May 21, 2022
Nonobstructive azoospermia (NOA) is the absence of sperm in the ejaculate due to a failure in spermatogenesis. It is the most severe form of male infertility caused by intrinsic testicular failure or inadequate gonadotropin production. However, microsurgical testicular sperm extraction (microTESE) may offer men with a diagnosis of NOA a pathway to biological parenthood.
Seminiferous tubules within the testicle
During microTESE, a surgeon retrieves sperm from the seminiferous tubules of the testis.
According to the most recent American Urological Association and American Society for Reproductive Medicine male infertility guidelines, men with NOA should be offered microTESE. MicroTESE is a surgical procedure where sperm is retrieved from the seminiferous tubules of the testis.

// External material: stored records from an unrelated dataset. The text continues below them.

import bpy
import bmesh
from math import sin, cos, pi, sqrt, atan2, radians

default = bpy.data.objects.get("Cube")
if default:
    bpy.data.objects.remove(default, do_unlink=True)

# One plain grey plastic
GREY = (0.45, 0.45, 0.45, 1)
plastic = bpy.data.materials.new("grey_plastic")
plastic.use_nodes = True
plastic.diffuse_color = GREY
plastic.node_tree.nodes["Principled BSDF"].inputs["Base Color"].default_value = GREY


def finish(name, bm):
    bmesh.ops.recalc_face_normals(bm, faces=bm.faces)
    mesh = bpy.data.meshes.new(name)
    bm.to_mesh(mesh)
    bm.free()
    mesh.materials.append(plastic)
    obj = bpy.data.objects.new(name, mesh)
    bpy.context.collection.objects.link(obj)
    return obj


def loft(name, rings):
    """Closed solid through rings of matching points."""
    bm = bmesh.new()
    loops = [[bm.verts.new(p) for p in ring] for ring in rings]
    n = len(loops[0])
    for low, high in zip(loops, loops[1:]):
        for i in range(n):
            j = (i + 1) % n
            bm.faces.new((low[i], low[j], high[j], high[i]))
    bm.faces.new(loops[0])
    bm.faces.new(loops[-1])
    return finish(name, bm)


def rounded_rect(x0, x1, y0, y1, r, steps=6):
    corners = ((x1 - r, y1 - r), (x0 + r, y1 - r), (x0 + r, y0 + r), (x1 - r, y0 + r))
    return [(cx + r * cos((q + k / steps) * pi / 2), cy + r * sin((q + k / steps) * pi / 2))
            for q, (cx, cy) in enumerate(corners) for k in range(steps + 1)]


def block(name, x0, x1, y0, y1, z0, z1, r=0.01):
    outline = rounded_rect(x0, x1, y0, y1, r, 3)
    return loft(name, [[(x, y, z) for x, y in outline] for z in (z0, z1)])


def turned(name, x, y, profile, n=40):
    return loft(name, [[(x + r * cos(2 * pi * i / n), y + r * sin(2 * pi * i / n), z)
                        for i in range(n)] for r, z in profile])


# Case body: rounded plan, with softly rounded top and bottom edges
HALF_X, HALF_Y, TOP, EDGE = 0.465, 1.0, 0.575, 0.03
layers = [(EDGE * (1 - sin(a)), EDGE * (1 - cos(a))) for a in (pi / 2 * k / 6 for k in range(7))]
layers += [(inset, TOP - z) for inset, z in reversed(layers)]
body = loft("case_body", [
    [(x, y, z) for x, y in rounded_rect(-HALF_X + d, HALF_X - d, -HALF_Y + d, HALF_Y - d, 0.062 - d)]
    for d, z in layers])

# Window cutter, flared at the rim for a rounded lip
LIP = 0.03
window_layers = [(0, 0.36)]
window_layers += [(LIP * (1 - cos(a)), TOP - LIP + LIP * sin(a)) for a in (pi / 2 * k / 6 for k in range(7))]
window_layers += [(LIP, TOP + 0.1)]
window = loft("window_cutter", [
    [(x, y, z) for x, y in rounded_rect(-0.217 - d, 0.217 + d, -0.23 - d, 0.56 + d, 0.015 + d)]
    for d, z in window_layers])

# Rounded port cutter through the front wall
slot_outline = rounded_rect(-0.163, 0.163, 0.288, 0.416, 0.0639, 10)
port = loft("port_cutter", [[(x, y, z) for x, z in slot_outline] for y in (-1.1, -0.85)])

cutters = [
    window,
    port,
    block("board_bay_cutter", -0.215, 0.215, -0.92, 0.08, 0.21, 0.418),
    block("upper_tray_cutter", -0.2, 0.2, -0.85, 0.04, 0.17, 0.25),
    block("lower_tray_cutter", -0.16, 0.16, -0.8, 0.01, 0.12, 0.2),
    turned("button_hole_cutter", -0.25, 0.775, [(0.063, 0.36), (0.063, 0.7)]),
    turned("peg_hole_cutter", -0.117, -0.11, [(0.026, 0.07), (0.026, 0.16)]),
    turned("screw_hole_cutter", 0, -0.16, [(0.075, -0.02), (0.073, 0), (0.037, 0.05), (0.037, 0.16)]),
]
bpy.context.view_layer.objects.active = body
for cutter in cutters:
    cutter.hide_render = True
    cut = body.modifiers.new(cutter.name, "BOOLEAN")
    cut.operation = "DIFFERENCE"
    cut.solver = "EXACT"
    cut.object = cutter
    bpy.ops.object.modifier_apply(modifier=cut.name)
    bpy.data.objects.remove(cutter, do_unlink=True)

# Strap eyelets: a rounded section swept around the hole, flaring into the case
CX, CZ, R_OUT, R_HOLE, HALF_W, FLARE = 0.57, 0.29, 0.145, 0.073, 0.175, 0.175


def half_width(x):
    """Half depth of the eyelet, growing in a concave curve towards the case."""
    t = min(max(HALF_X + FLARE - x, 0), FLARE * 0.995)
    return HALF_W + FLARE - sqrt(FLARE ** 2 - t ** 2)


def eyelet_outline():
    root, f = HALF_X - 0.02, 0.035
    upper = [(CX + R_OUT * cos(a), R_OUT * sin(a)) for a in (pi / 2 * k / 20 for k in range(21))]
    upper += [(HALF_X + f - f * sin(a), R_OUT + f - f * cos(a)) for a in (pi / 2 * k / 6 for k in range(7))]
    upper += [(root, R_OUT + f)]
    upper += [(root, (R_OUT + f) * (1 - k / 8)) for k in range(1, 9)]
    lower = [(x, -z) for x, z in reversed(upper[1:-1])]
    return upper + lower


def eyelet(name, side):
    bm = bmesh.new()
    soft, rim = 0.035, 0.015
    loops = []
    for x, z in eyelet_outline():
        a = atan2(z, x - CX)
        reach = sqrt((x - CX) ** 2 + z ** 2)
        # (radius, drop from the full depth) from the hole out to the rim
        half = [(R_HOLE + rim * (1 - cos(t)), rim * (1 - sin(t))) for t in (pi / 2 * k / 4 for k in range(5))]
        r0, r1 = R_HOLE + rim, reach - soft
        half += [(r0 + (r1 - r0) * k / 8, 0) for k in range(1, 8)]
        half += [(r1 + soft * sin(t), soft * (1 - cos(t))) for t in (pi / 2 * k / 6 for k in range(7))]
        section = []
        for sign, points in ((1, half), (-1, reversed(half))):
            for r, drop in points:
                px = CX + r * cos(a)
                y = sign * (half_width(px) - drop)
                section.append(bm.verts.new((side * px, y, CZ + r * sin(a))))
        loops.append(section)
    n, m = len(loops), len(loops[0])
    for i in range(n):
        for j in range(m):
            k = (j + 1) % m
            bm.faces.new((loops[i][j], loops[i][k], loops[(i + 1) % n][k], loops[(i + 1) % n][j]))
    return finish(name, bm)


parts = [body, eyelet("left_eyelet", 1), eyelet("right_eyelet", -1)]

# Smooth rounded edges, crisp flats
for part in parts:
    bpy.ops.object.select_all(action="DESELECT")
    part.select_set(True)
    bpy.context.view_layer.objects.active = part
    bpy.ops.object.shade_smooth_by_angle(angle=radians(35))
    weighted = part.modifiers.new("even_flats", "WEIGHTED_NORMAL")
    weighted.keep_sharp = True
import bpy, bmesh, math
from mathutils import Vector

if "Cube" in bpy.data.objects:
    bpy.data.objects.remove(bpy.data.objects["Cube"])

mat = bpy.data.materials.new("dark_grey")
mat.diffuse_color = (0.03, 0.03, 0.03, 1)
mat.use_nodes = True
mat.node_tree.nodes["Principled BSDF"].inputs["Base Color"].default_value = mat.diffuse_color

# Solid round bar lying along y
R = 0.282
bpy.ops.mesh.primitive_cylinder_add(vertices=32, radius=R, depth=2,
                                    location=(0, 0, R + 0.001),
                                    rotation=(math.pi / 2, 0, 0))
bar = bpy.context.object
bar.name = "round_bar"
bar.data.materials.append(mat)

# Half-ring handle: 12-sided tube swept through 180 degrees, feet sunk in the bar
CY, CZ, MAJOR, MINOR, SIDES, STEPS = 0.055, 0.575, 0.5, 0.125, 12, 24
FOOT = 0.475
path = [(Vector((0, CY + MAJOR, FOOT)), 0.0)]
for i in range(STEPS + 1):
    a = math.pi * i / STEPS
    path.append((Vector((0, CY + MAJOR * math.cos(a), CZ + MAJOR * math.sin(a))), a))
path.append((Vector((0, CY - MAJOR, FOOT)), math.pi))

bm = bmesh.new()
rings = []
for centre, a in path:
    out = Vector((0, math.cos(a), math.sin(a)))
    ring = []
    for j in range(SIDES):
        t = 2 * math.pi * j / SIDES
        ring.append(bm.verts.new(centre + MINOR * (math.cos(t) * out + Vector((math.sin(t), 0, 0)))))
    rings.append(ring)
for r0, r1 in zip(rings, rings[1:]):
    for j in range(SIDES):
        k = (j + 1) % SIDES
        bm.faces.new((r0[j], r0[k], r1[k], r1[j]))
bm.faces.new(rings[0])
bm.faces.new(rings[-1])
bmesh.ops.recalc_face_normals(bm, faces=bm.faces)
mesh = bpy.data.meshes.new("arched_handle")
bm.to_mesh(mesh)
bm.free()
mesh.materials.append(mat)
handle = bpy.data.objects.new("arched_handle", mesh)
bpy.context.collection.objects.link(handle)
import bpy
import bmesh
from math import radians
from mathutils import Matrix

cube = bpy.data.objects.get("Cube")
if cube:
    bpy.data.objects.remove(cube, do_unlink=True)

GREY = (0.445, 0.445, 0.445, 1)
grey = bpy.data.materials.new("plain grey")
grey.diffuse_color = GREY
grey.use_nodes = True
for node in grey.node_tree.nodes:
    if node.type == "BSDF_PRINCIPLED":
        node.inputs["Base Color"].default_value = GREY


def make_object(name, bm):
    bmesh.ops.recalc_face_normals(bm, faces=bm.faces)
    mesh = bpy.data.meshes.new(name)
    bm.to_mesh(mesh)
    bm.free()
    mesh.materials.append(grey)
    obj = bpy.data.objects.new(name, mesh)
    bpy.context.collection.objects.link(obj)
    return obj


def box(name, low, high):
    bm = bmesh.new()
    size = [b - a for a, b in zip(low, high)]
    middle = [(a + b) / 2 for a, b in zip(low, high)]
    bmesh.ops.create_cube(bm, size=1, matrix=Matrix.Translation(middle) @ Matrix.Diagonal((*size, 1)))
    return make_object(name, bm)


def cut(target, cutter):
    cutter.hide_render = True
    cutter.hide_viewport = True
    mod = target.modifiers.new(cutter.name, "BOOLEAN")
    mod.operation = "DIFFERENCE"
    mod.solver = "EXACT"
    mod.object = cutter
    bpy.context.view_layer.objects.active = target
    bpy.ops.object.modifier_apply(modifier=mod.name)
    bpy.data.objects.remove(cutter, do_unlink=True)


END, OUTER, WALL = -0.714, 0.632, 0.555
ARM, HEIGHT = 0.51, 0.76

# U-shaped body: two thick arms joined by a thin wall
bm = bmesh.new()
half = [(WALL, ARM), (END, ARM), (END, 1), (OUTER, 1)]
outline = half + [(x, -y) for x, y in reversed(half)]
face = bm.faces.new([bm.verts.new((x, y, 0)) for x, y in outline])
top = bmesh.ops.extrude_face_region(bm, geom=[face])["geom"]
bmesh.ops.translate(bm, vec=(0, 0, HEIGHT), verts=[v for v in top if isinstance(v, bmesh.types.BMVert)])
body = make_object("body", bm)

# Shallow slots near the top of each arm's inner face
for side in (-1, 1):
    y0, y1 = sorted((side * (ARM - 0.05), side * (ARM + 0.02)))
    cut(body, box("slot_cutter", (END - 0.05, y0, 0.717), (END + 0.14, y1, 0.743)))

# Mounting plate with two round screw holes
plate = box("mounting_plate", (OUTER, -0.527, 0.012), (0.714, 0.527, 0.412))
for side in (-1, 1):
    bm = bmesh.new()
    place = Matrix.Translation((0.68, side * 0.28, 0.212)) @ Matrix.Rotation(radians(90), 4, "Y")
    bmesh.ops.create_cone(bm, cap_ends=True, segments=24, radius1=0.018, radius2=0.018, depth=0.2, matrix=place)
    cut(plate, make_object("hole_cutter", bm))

How is microTESE performed?
Operating microscope magnification
The seminiferous tubules of the testis are magnified 10 to 15 times.
While patients with NOA may not have sperm detectable on a semen analysis, they may have focal areas of sperm production within the testis. During a typical microTESE procedure, a surgeon spends hours searching for sperm using an operating microscope. And a reproductive endocrinology lab technologist can spend up to 14 hours searching under a bench-top microscope. Here is what the surgical field looks like during the procedure at 10 to 15 times magnification.
Sperm retrieval rates are 40% to 60% for microTESE, and any sperm found needs to be used for in vitro fertilization (IVF) and intracytoplasmic sperm injection (ICSI). Due to the specialized nature of this procedure, it is typically done at a facility in conjunction with reproductive endocrinologists. MicroTESE has traditionally been performed in the operating room under general anesthesia, posing a financial barrier for couples who do not have insurance coverage for fertility care.
How is Mayo Clinic making microTESE more accessible for patients?
At Mayo Clinic in Rochester, Minnesota, Sevann Helo, M.D., performs microTESE in the office setting using oral sedation and the 3D surgical microscope. Dr. Helo says, "It's a game-changer for patients who are paying out of pocket for a procedure that can cost upward of $10,000 when done in the operating room, with no guarantee that we will be able to find sperm. We've been able to bring that cost down substantially to make the dream of microTESE and IVF-ICSI attainable for more couples."
When asked about the difficulty of introducing this procedure into the office setting, Dr. Helo states: "It was a natural extension of the other microsurgical procedures that I offer in the office, including vasectomy reversal and varicocelectomy. While there are some nuances to managing patient comfort for microTESE, the feedback we have received thus far is that patients are appreciative that they could receive world-class care at an affordable price."
For more information
Schlegel PN, et al. Diagnosis and treatment of infertility in men: AUA/ASRM guideline part II. Journal of Urology. 2021;205:44.
Schlegel PN. Testicular sperm extraction: Microdissection improves sperm yield with minimal tissue excision. Human Reproduction (Oxford, England). 1999;14:131.
Refer a patient to Mayo Clinic.